I nickname the bike “Dead bike walking” as I ride back into the hills. The front brakes are shot and if I stand hard on the rear ones a horrible screech comes from the brake drum. Wombat hangs back because of chunks of rust flying out of my exhaust each time I gun the motor.
Riding the “dead bike walking” over the dead bridge, I think to myself, this is a high-risk job! The steering head bearing is missing so the front handlebars jar with each bump. Villagers wave as we pass and smile. Please don’t run out in front of me dudes! No brakes!
Finally we get to Cadiao. Britt, Wombat and I spend a few hours measuring and scoping out the Lodge site. Yum Yum is waiting for us and cooks up some lunch in a makeshift kitchen. Nice!
We make it to Mablad after lunch. The dying bike is still operative but I’m suspicious it’s waiting to die while I’m here in the hills to get me stranded. The village chief and I chat about our project. He gets it immediately and says he knows of some land…we follow him. A few hundred meters later we pull up as a beautiful piece of land, a paradise with green rice terraces stretching down into a treed gully. Wow! I feel the hair on my neck tingle, which is a sure sign this is special land. We get off our bikes and scatter across the different parts of the landscape. We meet back in a few minutes excited and jabbering. This is the land! In my minds eye I see a permaculture field school training thousands of trainers over the next 5 years. I see all kinds of organic crops, poultry, animal systems and even aquaculture chinampas. Surveying a new piece of land is like meeting a beautiful woman. I am already totally enraptured. On a piece of land this fertile, paradise is totally possible!

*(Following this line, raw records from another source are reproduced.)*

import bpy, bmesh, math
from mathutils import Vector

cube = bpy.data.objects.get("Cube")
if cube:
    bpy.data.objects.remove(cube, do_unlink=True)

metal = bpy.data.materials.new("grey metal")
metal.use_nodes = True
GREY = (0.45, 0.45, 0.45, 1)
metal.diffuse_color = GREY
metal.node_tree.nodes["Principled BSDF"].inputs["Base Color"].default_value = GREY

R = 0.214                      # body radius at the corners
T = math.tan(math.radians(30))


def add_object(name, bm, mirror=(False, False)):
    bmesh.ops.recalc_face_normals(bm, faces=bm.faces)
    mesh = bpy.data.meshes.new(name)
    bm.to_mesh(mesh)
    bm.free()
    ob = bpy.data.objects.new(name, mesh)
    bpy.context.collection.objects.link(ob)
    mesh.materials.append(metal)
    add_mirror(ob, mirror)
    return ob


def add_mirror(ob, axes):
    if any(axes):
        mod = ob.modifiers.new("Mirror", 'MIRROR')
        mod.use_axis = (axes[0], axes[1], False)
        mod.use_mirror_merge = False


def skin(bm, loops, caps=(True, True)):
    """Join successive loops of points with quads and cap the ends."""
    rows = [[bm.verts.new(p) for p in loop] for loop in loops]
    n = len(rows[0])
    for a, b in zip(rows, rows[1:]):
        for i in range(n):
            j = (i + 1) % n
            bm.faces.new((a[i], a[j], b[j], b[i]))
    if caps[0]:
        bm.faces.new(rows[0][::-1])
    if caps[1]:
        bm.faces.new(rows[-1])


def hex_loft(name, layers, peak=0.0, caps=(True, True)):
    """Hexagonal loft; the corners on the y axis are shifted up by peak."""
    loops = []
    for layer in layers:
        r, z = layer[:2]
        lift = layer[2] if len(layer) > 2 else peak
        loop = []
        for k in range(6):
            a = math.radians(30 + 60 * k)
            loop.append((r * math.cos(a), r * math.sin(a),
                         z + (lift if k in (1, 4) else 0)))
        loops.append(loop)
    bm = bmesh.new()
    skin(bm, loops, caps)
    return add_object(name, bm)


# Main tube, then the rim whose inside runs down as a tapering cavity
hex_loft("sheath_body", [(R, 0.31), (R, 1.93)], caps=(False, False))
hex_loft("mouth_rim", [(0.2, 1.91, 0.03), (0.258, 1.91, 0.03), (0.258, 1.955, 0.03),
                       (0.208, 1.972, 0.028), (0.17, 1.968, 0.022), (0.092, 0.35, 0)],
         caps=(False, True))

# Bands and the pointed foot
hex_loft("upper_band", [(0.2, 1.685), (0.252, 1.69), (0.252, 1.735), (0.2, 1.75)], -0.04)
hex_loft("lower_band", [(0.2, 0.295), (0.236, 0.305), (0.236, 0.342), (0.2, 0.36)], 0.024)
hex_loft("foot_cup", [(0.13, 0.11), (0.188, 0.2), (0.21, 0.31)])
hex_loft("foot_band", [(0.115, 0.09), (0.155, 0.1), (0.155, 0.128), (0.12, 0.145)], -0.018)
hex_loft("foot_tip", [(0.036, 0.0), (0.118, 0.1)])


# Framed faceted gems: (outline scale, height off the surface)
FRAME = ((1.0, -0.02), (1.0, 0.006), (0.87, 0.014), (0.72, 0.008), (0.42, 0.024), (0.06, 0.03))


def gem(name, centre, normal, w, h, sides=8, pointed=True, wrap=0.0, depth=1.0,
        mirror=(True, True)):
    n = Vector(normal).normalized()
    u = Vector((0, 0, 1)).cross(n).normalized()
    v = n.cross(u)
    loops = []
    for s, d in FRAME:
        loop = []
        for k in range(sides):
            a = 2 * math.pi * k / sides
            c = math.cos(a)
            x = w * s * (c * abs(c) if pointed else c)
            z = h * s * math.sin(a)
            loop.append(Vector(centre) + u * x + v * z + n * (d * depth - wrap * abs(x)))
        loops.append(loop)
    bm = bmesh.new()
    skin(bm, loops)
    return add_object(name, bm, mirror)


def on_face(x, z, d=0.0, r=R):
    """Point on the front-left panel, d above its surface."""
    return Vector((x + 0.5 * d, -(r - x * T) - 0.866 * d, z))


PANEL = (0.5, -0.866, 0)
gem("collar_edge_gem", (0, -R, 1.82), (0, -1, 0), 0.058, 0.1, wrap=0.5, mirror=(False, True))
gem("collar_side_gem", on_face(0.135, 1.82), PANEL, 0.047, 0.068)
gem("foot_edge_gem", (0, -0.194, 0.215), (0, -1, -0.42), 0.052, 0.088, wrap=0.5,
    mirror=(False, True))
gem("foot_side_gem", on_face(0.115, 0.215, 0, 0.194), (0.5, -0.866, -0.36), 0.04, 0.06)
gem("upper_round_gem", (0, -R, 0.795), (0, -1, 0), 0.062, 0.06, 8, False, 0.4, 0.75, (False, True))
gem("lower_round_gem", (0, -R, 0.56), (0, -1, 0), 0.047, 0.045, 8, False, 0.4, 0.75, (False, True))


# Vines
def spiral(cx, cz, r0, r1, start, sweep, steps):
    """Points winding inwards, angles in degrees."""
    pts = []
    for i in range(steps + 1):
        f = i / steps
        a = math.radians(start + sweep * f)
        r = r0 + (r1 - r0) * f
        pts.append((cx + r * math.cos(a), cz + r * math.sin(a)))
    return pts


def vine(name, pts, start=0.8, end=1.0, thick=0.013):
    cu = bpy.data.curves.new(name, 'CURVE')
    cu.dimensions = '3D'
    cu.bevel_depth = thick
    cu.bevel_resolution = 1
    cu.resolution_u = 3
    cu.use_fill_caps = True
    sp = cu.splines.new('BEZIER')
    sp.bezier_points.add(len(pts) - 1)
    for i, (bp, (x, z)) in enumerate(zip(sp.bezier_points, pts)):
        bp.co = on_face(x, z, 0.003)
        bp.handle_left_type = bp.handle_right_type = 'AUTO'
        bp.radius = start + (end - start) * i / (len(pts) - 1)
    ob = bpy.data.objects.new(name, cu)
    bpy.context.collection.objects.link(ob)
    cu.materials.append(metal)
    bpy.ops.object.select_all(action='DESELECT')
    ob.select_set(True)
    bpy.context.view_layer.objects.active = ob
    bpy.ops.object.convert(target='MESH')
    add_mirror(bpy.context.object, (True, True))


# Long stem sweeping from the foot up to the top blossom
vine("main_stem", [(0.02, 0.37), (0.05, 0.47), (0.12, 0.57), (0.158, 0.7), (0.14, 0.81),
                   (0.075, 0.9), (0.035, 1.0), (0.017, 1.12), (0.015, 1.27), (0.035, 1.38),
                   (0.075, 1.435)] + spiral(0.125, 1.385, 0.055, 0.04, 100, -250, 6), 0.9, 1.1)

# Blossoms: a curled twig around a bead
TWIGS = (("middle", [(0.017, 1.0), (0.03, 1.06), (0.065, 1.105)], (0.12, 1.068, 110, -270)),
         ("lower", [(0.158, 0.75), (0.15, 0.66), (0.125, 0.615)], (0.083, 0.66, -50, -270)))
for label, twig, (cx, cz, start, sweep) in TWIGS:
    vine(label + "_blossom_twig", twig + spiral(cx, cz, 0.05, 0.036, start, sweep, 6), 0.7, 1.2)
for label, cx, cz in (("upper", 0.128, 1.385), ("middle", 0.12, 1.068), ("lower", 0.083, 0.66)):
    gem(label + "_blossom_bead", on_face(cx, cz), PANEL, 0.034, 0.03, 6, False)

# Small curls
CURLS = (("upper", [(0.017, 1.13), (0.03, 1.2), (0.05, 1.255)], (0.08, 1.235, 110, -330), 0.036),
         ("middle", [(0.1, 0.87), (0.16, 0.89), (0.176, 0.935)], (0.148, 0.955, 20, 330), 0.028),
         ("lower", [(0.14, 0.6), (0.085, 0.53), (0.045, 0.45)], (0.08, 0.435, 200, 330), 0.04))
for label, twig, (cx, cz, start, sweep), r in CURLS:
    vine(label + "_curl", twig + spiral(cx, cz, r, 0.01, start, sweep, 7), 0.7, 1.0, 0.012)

The next stage for us is going to be meetings, negations, and MOU’s to lease the land and communicate our plan to the people in positions of power. Every link in the logistics and admin chain must be solid before we dig the first garden. I make a mental list of the next steps as I swing my leg over the old Honda. If I can just make it back to town…